June 30, 2006

A song left in the jungle

Mother Nature’s been taking the U.S. on a wild ride lately. Drought and wildfire in the Southwest and flooding rain here in the Northeast. The kids are out of school now, and they’ve commandeered the computer in my office, so I’ve set up my laptop in the kitchen, which has two glass doors and a large arched window. I write a little, but mostly I stare out at the rain. It’s become a permanence, a fixture. The rare sunny day feels odd, unfamiliar, something you vaguely remember but need time to get to know again.

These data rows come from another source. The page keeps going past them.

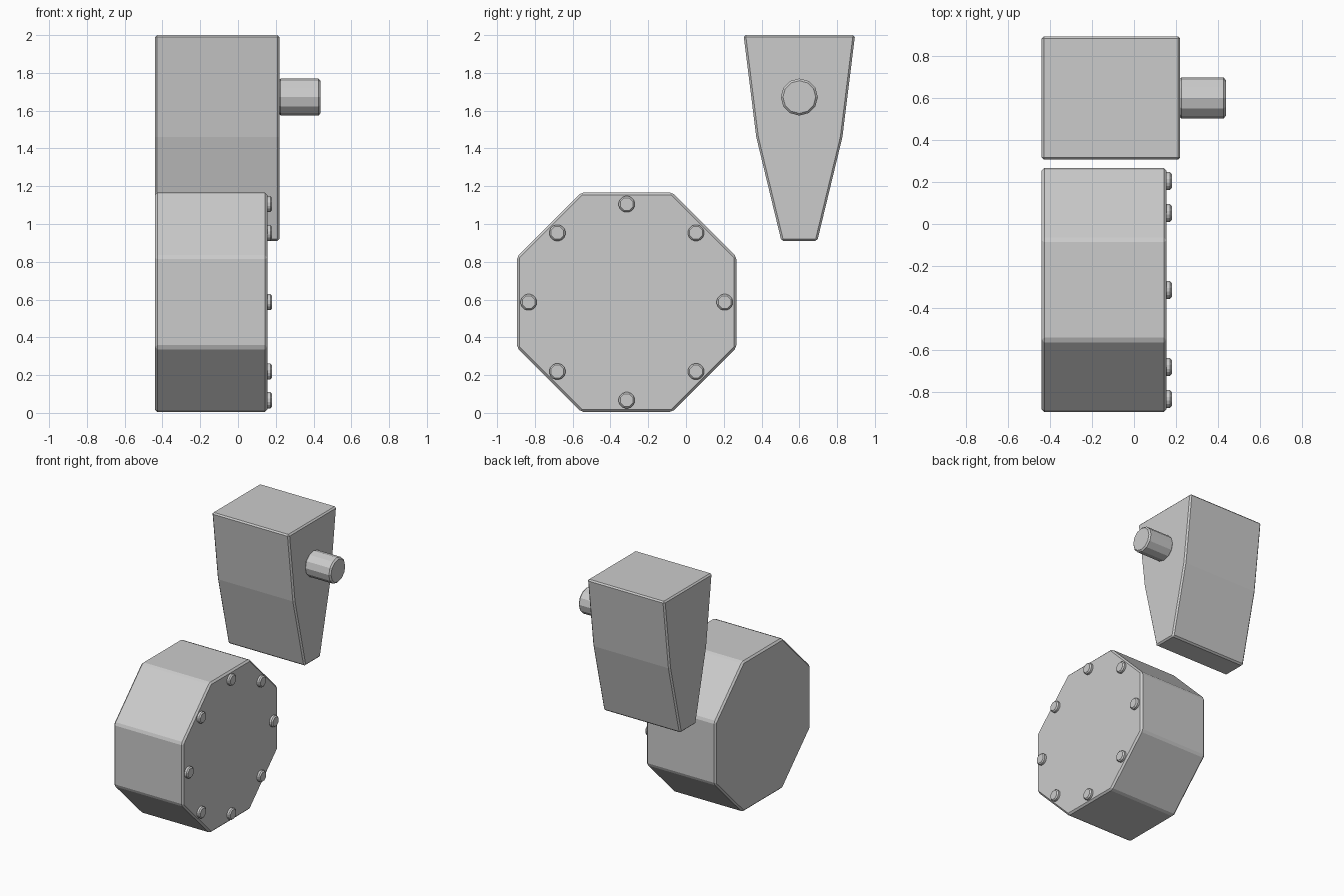
import bpy, bmesh
from math import cos, sin, pi, tan

if "Cube" in bpy.data.objects:
    bpy.data.objects.remove(bpy.data.objects["Cube"])


def prism(name, profile, x0, x1, bevel):
    """Extrude a (y, z) profile along x and chamfer its edges."""
    bm = bmesh.new()
    face = bm.faces.new([bm.verts.new((x0, y, z)) for y, z in profile])
    ext = bmesh.ops.extrude_face_region(bm, geom=[face])
    moved = [v for v in ext["geom"] if isinstance(v, bmesh.types.BMVert)]
    bmesh.ops.translate(bm, verts=moved, vec=(x1 - x0, 0, 0))
    bmesh.ops.recalc_face_normals(bm, faces=bm.faces[:])
    mesh = bpy.data.meshes.new(name)
    bm.to_mesh(mesh)
    bm.free()
    obj = bpy.data.objects.new(name, mesh)
    bpy.context.collection.objects.link(obj)
    mod = obj.modifiers.new("edge_bevel", 'BEVEL')
    mod.width = bevel
    mod.segments = 1
    mod.limit_method = 'ANGLE'
    mod.angle_limit = 0.55  # leaves shallow side folds crisp
    return obj


def ring(cy, cz, r, n, start=0.0):
    return [(cy + r * cos(start + 2 * pi * i / n),
             cz + r * sin(start + 2 * pi * i / n)) for i in range(n)]


# Octagonal housing
CY, CZ, APOTHEM = -0.314, 0.586, 0.581
prism("octagon_housing", ring(CY, CZ, APOTHEM / cos(pi / 8), 8, pi / 8),
      -0.44, 0.155, 0.013)

# Bolt heads around the housing face
for i, (y, z) in enumerate(ring(CY, CZ, 0.519, 8)):
    prism(f"bolt_{i + 1}", ring(y, z, 0.046, 8, pi / 8), 0.14, 0.18, 0.009)

# Tapered block
half = [(0.095, 0.91), (0.228, 1.46), (0.295, 2.0)]
profile = [(0.6 + y, z) for y, z in half] + [(0.6 - y, z) for y, z in reversed(half)]
prism("tapered_block", profile, -0.44, 0.22, 0.011)

# Round peg on the block's side
peg = prism("side_peg", ring(0.6, 1.672, 0.098, 12), 0.215, 0.437, 0.011)
peg.modifiers["edge_bevel"].angle_limit = 1.0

I sit and type and watch the sheets of water fall beyond the kitchen door. Sometimes the sheets are faint, gray, quick cascades of small, staccato drops. Sometimes they're denser, whiter walls of fat water. These make an eerie but pleasingly fulsome sound as they wrap around the house and build to a thick, wet crescendo.

The kind of crescendo we listened to from the thatch-roofed verandah and open-sided gathering room of our jungle camp on Peru’s Momon River, an Amazon tributary. We’d made it back from a late afternoon nature walk seconds before a pregnant beige sky let loose a rain so heavy it made the brown Momon boil and the piranha jump and flip and the hammocks strung on the verandah twirl and spin into gnarled knots.

We watched the rain for hours. In the jungle, you make your entertainment, or you take it from the nature around you. The whipping, deafening skywater kept us rapt.

With rain still falling at dinnertime, we gathered around the long, wooden communal dining table and shared a pot of monkey stew. Afterward, the camp’s full complement – a group of some dozen tourists, guides and camp staff – stayed gathered on the verandah. We shared stories over bottles of local beer.

One of the cooks had a guitar, and he sang a few gentle Peruvian ballads. Then he asked, “Can anyone sing an American song?” I took the guitar and played “Leaving on a Jet Plane.”

Before I finished singing, the cook left the room. He returned with an old cassette tape recorder. “Please,” he said. “Please play again. We would like to keep your song here.” I reprised, and after I strummed the final chord, the cook rewound the tape and played a bit of it to make sure he’d captured the music. He then clicked the machine off and held it to him like a treasured thing.

Sometimes, when the rain falls heavy, I think of that wet, wonderful night and marvel that I left a song in a faraway jungle. That my voice might still be heard from time to time above the swooshes and rushes of the brown Momon is an honor. A treasured thing.